Most of the amendments were demanded by a parliamentary grouping including the New Centre Right (NCD) party, which governs in coalition with (Prime Minister Matteo) Renzi’s PD and has clashed with the premier over social issues including gay civil unions.
“We are absolutely opposed to this legislation, to the message it puts across: that anyone can freely smoke a spliff,” prominent NCD deputy Maurizio Lupi in a statement.
Among the detractors is Pope Francis, who previously condemned drug addiction and its effect on youth.
When addressing a drug enforcement conference in Rome in 2014, Pope Francis said there should be “no yielding or compromise” in the conversation on drug addiction, according to a Reuters report at the time:

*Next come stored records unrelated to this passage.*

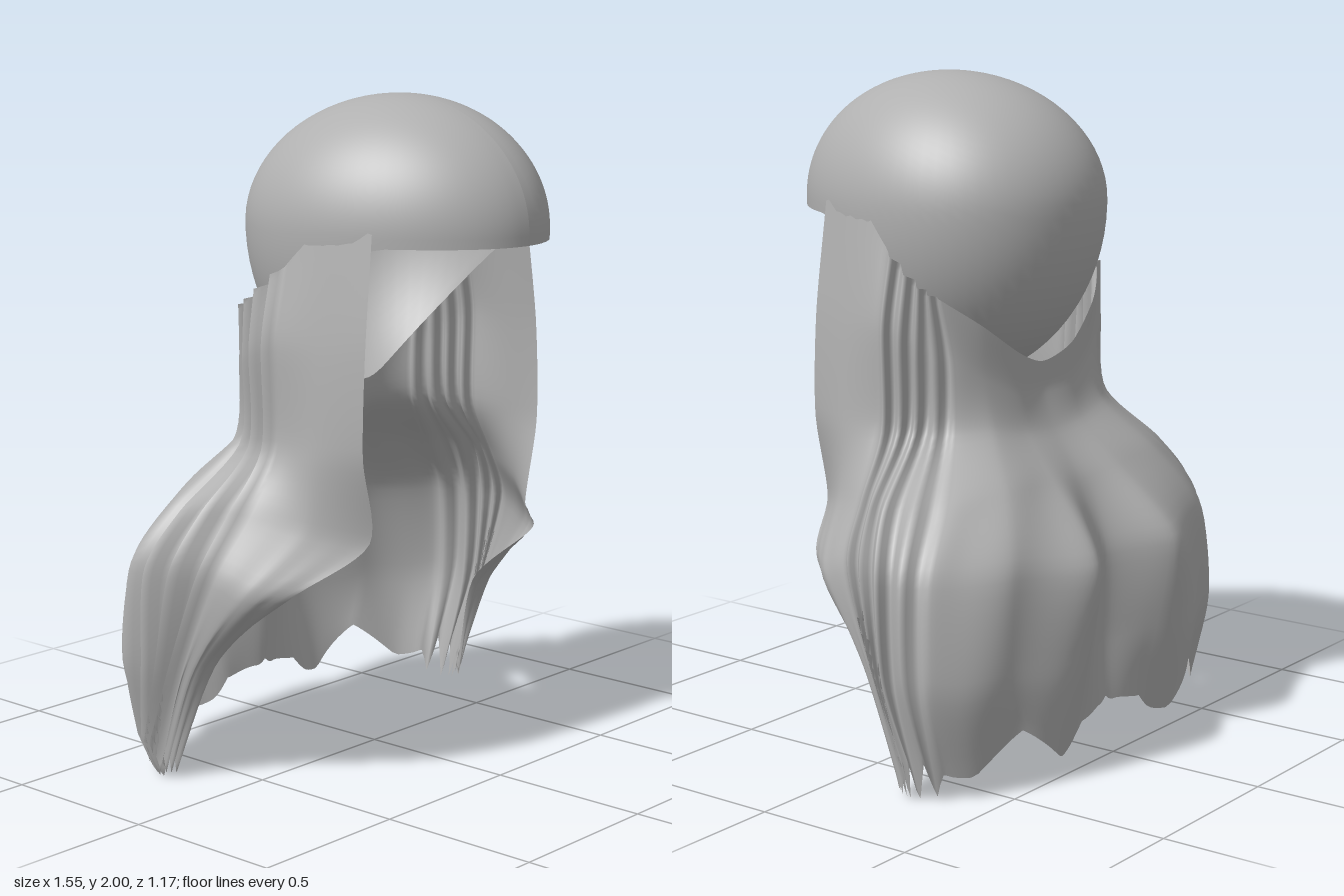
import * as THREE from 'three';

const V = (a) => new THREE.Vector3(...a);
const spline = (pts) => new THREE.CatmullRomCurve3(pts, false, 'catmullrom', 0.4);
// triangle wave in -1..1
const zigzag = (t) => Math.abs(((t % 2) + 2) % 2 - 1) * 2 - 1;

// Surface through a grid of points: at(i, j) with i across and j downwards
function gridSurface(nu, nv, at) {
  const pos = [], idx = [];
  for (let i = 0; i <= nu; i++) for (let j = 0; j <= nv; j++) pos.push(...at(i / nu, j / nv));
  for (let i = 0; i < nu; i++) for (let j = 0; j < nv; j++) {
    const a = i * (nv + 1) + j, b = a + nv + 1;
    idx.push(a, a + 1, b, a + 1, b + 1, b);
  }
  const g = new THREE.BufferGeometry();
  g.setAttribute('position', new THREE.Float32BufferAttribute(pos, 3));
  g.setIndex(idx);
  g.computeVertexNormals();
  return g;
}

// Egg-shaped dome, open below; its rim dips from the brow to the nape
function domeGeometry() {
  return gridSurface(64, 32, (u, v) => {
    const az = -u * Math.PI * 2, c = Math.cos(az);
    const k = THREE.MathUtils.smoothstep(-c, -0.5, 1);
    const rim = 1.59 - 0.47 * k;
    const th = v * Math.acos((rim - 1.62) / 0.55);
    const h = Math.cos(th), r = Math.sin(th), s = r * c;
    const y = 1.62 + h * (h > 0 ? 0.38 : 0.55);
    return [0.4 * r * Math.sin(az) * (1 - 0.12 * s), y, 0.105 + 0.48 * s];
  });
}

// Hanging lines of the cloth, top to hem, from the front edge to the middle of the back
const lines = [
  [[.35, 1.63, .3], [.39, 1.3, .31], [.4, 1, .31], [.36, .74, .3], [.55, .6, .18], [.58, .38, -.08], [.65, .05, -.2]],
  [[.38, 1.66, .17], [.43, 1.3, .16], [.45, 1, .16], [.48, .78, .16], [.64, .6, .08], [.67, .35, -.1], [.67, .05, -.22]],
  [[.42, 1.5, 0], [.46, 1.3, 0], [.46, 1, 0], [.58, .82, -.02], [.68, .65, -.05], [.7, .35, -.15], [.69, .05, -.25]],
  [[.42, 1.42, -.1], [.43, 1.25, -.1], [.44, 1, -.1], [.64, .82, -.15], [.74, .65, -.2], [.74, .35, -.22], [.69, .05, -.28]],
  [[.39, 1.38, -.16], [.36, 1.2, -.18], [.38, 1, -.2], [.55, .82, -.3], [.68, .65, -.35], [.71, .35, -.37], [.63, .07, -.36]],
  [[.28, 1.3, -.22], [.27, 1.15, -.22], [.28, 1, -.26], [.38, .85, -.38], [.48, .65, -.48], [.5, .35, -.5], [.44, .15, -.49]],
  [[.13, 1.2, -.25], [.13, 1.08, -.25], [.14, .97, -.28], [.17, .84, -.4], [.21, .63, -.57], [.21, .35, -.55], [.2, .08, -.5]],
];
const backLine = [[0, 1.16, -.24], [0, 1.07, -.24], [0, .96, -.28], [0, .82, -.38], [0, .62, -.46], [0, .35, -.46], [0, .19, -.47]];

function clothGeometry() {
  const mirrored = lines.map((l) => l.map(([x, y, z]) => [-x, y, z])).reverse();
  const curves = [...lines, backLine, ...mirrored].map((l) => spline(l.map(V)));
  const rows = 44;
  // one cross curve per row
  const cross = Array.from({ length: rows + 1 }, (_, j) => spline(curves.map((c) => c.getPoint(j / rows))));
  return gridSurface(168, rows, (u, v) => {
    const p = cross[Math.round(v * rows)].getPoint(u);
    const side = u < 0.5 ? 1 : -1;
    const t = 7 * (1 - Math.abs(2 * u - 1));
    // pleats down the sides
    const w = THREE.MathUtils.smoothstep(t, 1.7, 2.1) * (1 - THREE.MathUtils.smoothstep(t, 3.5, 4));
    const fold = 0.028 * w * zigzag(t * 4);
    // soft creases over the back
    const soft = 0.012 * Math.sin(t * 5 + v * 9) * THREE.MathUtils.smoothstep(v, 0.4, 0.7) * (t > 4 ? Math.sin((t - 4) / 3 * Math.PI) : 0);
    // ragged hem
    const rag = (0.035 + 0.03 * w) * zigzag(t * (t < 4 ? 4 : 1.6)) * Math.pow(v, 6);
    return [p.x + side * fold * 0.9, Math.max(0, p.y + rag), p.z - fold * 0.4 + soft];
  });
}

export function createModel() {
  const fabric = new THREE.MeshStandardMaterial({ color: 0xb0b0b0, side: THREE.DoubleSide });
  fabric.name = 'grey fabric';
  const group = new THREE.Group();
  group.name = 'hoodWithCape';
  const add = (name, geometry) => {
    const m = new THREE.Mesh(geometry, fabric);
    m.name = name;
    group.add(m);
  };
  add('domeCap', domeGeometry());
  add('drapedCape', clothGeometry());
  return group;
}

“The scourge of drug use continues to spread inexorably, fed by a deplorable commerce which transcends national and continental borders,” he said. “Attempts, however limited, to legalize so-called ‘recreational drugs,’ are not only highly questionable from a legislative standpoint, but they fail to produce the desired effects,” the pope said.
Italy’s recreational cannabis bill has been hailed by pro-legalization groups such as the Drug Policy Alliance, which said that legalization in Italy could be a “catalyst” for Europe.
“Italy has rarely if ever provided leadership in Europe on drug policy reform,” Ethan Nadelmann, executive director of the U.S.-based Drug Policy Alliance, said in a press release, “which is why this bill, if it becomes law, will be of great significance not just within Italy but regionally and even globally.
“With five more U.S. states preparing to vote on marijuana legalization on November 8, and Canada poised to legalize marijuana next year, Italy could well provide the catalyst that Europe needs to move forward in ending marijuana prohibition.”
The parliament will re-open debate in September, according to the Reuters report.